··· Records provided ···
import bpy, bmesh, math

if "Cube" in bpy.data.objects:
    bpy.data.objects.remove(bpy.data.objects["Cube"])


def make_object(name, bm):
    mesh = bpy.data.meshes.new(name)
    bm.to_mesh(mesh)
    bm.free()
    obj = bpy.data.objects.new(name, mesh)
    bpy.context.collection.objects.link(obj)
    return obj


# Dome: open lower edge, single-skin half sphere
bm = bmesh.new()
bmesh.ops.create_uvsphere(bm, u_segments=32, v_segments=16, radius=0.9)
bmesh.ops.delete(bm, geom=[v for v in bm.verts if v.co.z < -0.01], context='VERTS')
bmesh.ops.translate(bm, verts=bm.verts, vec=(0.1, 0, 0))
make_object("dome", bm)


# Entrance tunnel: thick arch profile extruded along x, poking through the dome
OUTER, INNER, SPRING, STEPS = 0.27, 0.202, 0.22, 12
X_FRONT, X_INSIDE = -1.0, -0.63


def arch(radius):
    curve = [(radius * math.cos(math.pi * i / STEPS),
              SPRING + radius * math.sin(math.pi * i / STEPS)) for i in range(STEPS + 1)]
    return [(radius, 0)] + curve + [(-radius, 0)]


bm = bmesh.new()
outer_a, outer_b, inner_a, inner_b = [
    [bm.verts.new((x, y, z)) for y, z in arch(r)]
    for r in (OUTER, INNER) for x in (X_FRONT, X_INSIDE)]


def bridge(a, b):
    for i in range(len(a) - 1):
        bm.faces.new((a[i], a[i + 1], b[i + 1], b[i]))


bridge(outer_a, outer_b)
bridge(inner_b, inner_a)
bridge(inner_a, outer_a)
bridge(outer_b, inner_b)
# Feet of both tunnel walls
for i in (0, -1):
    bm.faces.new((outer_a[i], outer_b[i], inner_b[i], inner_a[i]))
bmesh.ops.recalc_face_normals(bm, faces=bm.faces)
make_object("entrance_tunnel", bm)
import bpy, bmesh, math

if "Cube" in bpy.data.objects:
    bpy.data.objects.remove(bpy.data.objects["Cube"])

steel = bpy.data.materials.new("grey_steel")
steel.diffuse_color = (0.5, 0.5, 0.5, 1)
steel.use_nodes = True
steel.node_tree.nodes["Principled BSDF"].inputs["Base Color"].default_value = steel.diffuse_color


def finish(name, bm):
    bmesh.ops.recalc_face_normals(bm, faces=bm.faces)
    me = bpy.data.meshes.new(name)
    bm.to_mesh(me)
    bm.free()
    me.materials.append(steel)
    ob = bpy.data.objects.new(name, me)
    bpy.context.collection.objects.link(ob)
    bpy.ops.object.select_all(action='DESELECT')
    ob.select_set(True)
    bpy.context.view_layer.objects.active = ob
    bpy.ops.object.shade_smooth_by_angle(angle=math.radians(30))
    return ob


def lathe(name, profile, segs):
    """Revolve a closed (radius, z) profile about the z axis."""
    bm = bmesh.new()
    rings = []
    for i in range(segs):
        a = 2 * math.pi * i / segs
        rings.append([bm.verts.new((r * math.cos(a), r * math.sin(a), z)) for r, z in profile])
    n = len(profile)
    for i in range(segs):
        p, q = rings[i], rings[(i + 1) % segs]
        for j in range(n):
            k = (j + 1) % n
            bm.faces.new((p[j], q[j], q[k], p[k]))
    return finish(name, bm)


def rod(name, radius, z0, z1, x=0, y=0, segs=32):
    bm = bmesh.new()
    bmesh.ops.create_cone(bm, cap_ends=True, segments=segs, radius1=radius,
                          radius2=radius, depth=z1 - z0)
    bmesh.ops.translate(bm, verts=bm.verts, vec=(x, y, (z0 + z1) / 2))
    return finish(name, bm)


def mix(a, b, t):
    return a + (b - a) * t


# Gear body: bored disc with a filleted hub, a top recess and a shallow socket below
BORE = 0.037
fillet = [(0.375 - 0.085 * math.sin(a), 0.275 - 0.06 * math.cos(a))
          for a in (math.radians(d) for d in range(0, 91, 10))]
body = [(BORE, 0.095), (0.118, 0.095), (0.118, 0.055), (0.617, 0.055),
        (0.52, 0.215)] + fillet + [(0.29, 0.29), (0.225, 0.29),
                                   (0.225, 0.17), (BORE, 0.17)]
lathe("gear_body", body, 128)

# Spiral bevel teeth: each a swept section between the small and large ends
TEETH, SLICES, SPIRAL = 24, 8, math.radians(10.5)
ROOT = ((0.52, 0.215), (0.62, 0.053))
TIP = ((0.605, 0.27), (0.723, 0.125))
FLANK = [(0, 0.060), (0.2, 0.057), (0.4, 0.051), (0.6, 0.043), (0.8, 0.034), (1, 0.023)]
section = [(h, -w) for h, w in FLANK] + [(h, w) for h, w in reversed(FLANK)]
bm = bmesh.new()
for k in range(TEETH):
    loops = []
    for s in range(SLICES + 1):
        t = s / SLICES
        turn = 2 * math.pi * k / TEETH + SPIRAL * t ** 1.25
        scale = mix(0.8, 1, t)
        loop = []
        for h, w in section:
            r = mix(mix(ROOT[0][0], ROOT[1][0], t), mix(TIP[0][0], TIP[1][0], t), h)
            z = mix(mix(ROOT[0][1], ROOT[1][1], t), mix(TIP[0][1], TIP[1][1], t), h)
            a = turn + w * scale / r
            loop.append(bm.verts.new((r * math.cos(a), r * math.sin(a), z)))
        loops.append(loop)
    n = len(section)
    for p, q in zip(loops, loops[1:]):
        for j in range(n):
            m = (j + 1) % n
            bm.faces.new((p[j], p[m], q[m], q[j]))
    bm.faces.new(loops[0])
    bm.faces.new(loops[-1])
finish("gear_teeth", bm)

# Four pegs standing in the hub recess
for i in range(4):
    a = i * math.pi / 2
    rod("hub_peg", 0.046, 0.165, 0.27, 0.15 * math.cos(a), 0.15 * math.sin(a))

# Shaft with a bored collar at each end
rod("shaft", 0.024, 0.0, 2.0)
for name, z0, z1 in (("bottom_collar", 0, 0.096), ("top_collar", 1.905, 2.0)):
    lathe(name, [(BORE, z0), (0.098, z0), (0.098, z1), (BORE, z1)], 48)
···
*Task statement:*
Among the lines above, which contain the word "data"? Copy every one.

*Solution for this exercise:*
if "Cube" in bpy.data.objects:
    bpy.data.objects.remove(bpy.data.objects["Cube"])
    mesh = bpy.data.meshes.new(name)
    obj = bpy.data.objects.new(name, mesh)
if "Cube" in bpy.data.objects:
    bpy.data.objects.remove(bpy.data.objects["Cube"])
steel = bpy.data.materials.new("grey_steel")
    me = bpy.data.meshes.new(name)
    ob = bpy.data.objects.new(name, me)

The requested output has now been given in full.